▸ **Your objective**: Look for the word "data" in the records, and copy each line where it appears.

▸ **The records**:
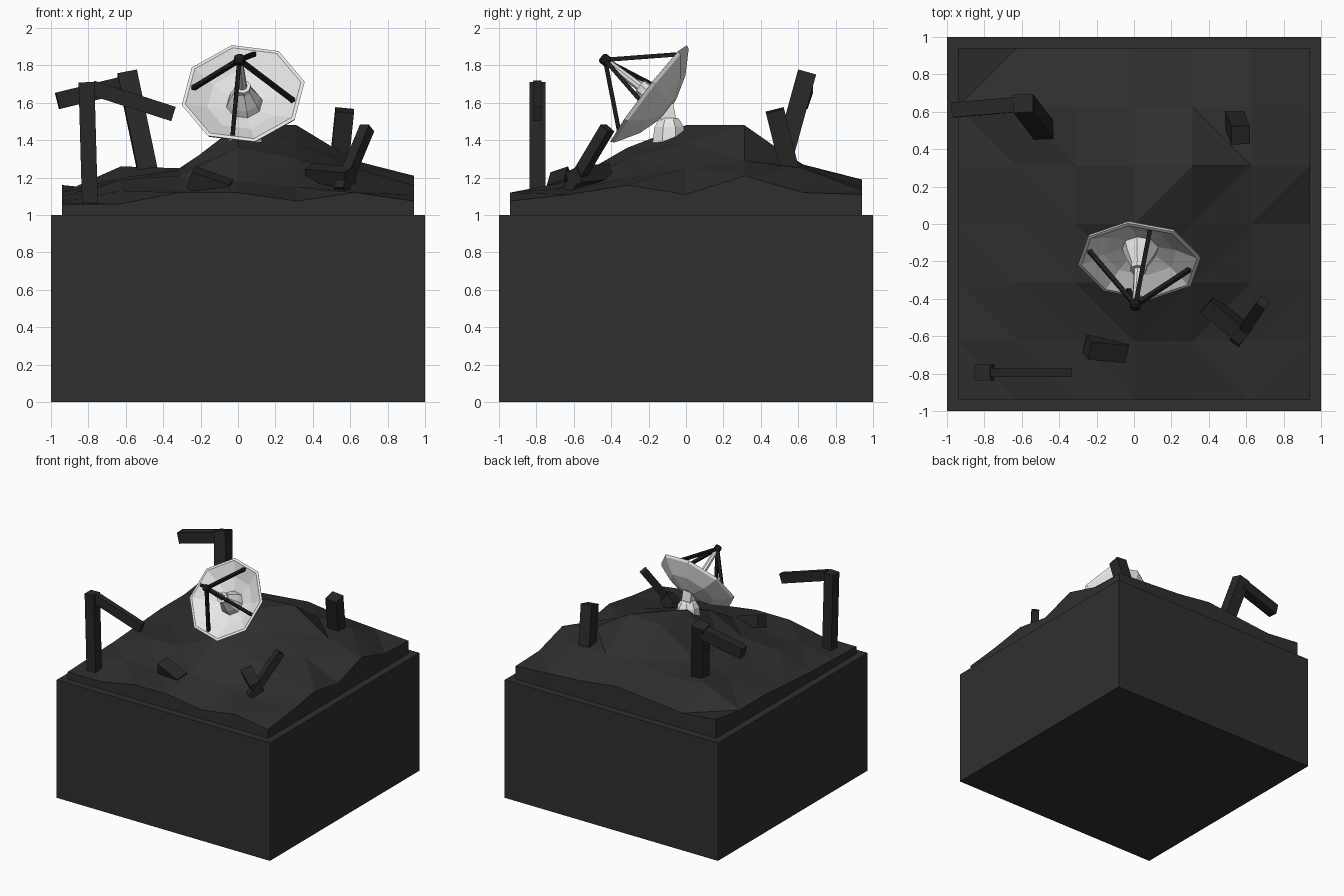
import bpy, bmesh, math
from mathutils import Vector, Matrix

if "Cube" in bpy.data.objects:
    bpy.data.objects.remove(bpy.data.objects["Cube"])


def material(name, rgb):
    m = bpy.data.materials.new(name)
    m.diffuse_color = (*rgb, 1)
    m.use_nodes = True
    m.node_tree.nodes["Principled BSDF"].inputs["Base Color"].default_value = m.diffuse_color
    return m


ROCK = material("dark_rock", (0.028, 0.028, 0.028))
RUIN = material("ruin_charcoal", (0.02, 0.02, 0.02))
STRUT = material("strut_black", (0.012, 0.012, 0.012))
WHITE = material("dish_white", (0.80, 0.80, 0.80))


def finish(name, bm, mat, matrix=None):
    if matrix:
        bm.transform(matrix)
    bmesh.ops.recalc_face_normals(bm, faces=bm.faces[:])
    me = bpy.data.meshes.new(name)
    bm.to_mesh(me)
    bm.free()
    me.materials.append(mat)
    ob = bpy.data.objects.new(name, me)
    bpy.context.collection.objects.link(ob)
    return ob


def beam(name, a, b, w, d, mat, side=(1, 0, 0)):
    """Box from a to b; w is measured along the side hint, d across it."""
    a, b = Vector(a), Vector(b)
    z = (b - a).normalized()
    y = z.cross(Vector(side)).normalized()
    x = y.cross(z)
    bm = bmesh.new()
    bmesh.ops.create_cube(bm, size=1)
    bmesh.ops.scale(bm, vec=(w, d, (b - a).length), verts=bm.verts[:])
    m = Matrix((x, y, z)).transposed().to_4x4()
    m.translation = (a + b) / 2
    return finish(name, bm, mat, m)


def lathe(name, profile, mat, matrix, sides=8, turn=0.0):
    """Closed low-poly revolve of (radius, height) points around local z."""
    bm = bmesh.new()
    rings = [[bm.verts.new((r * math.cos(turn + k * math.tau / sides),
                            r * math.sin(turn + k * math.tau / sides), h))
              for k in range(sides)] for r, h in profile]
    for lo, hi in zip(rings, rings[1:]):
        for k in range(sides):
            n = (k + 1) % sides
            bm.faces.new((lo[k], lo[n], hi[n], hi[k]))
    bm.faces.new(rings[0])
    bm.faces.new(rings[-1])
    return finish(name, bm, mat, matrix)


# Plinth
beam("plinth", (0, 0, 0), (0, 0, 1), 2, 2, ROCK)

# Hill: 7 x 7 height field, front row first, with skirt walls down to the plinth
HEIGHTS = [
    (.06, .06, .12, .12, .075, .12, .075),
    (.07, .13, .13, .18, .15, .13, .11),
    (.08, .19, .21, .36, .30, .20, .16),
    (.10, .18, .24, .48, .38, .25, .11),
    (.12, .20, .25, .46, .48, .29, .21),
    (.12, .26, .23, .27, .26, .25, .12),
    (.16, .13, .16, .19, .15, .13, .11),
]
bm = bmesh.new()
STEP = 0.94 / 3
grid = [[bm.verts.new(((i - 3) * STEP, (j - 3) * STEP, 1 + h)) for i, h in enumerate(row)]
        for j, row in enumerate(HEIGHTS)]
top = [bm.faces.new((grid[j][i], grid[j][i + 1], grid[j + 1][i + 1], grid[j + 1][i]))
       for j in range(6) for i in range(6)]
skirt = bmesh.ops.extrude_edge_only(bm, edges=[e for e in bm.edges if e.is_boundary])
for v in skirt["geom"]:
    if isinstance(v, bmesh.types.BMVert):
        v.co.z = 1.0
bmesh.ops.triangulate(bm, faces=top, quad_method='SHORT_EDGE')
finish("hill", bm, ROCK)

# Broken posts and arms
beam("front_post", (-.79, -.795, 1.0), (-.81, -.795, 1.71), .085, .085, RUIN)
beam("front_arm", (-.78, -.795, 1.68), (-.345, -.795, 1.54), .045, .08, RUIN, (0, 1, 0))
beam("back_post", (-.455, .465, 1.10), (-.592, .645, 1.755), .105, .10, RUIN)
beam("back_arm", (-.965, .61, 1.61), (-.60, .64, 1.70), .08, .09, RUIN, (0, 1, 0))
beam("back_right_stump", (.525, .585, 1.12), (.57, .475, 1.56), .10, .10, RUIN)
beam("fallen_post", (.55, -.62, 1.13), (.69, -.42, 1.465), .06, .06, RUIN, (1, -.7, 0))
beam("fallen_arm", (.39, -.43, 1.22), (.60, -.60, 1.20), .09, .09, RUIN, (.5, .6, .3))
beam("fallen_block", (-.25, -.66, 1.20), (-.05, -.68, 1.13), .10, .10, RUIN, (0, 1, .4))

# Dish frame: local z is the aiming axis, local y points up along the rim
axis = Vector((-.07, -.79, .61)).normalized()
up = axis.cross(Vector((1, 0, 0))).normalized()
right = up.cross(axis)
DISH = Matrix((right, up, axis)).transposed().to_4x4()
DISH.translation = (.028, -.20, 1.65)
TURN = math.radians(10.5)

# Dish bowl: back shell, rim lip, then the inside of the bowl
lathe("dish_bowl", [(.07, -.135), (.20, -.095), (.325, -.02), (.335, 0), (.315, .002),
                    (.20, -.06), (.10, -.09)], WHITE, DISH, turn=TURN)
# Central horn and feed tube
lathe("horn", [(.10, -.095), (.085, -.05), (.045, .03), (.045, .06), (.025, .06), (.018, .28)],
      WHITE, DISH, turn=TURN)
# Feed head and its four struts
lathe("feed_head", [(.02, .265), (.03, .275), (.03, .31), (.02, .32)], STRUT, DISH, turn=TURN)
for k in range(4):
    t = math.radians(-12 + 90 * k)
    foot = DISH @ Vector((.285 * math.cos(t), .285 * math.sin(t), -.02))
    beam(f"feed_strut_{k + 1}", foot, DISH @ Vector((0, 0, .295)), .023, .023, STRUT)

# Pedestal and mount
lathe("pedestal", [(.10, 1.36), (.085, 1.47), (.06, 1.51), (.05, 1.52)], WHITE,
      Matrix.Translation((.04, -.09, 0)), turn=math.pi / 8)
beam("mount", (.04, -.085, 1.47), (.038, -.11, 1.60), .08, .08, WHITE)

▸ **Output below**:
if "Cube" in bpy.data.objects:
    bpy.data.objects.remove(bpy.data.objects["Cube"])
    m = bpy.data.materials.new(name)
    me = bpy.data.meshes.new(name)
    ob = bpy.data.objects.new(name, me)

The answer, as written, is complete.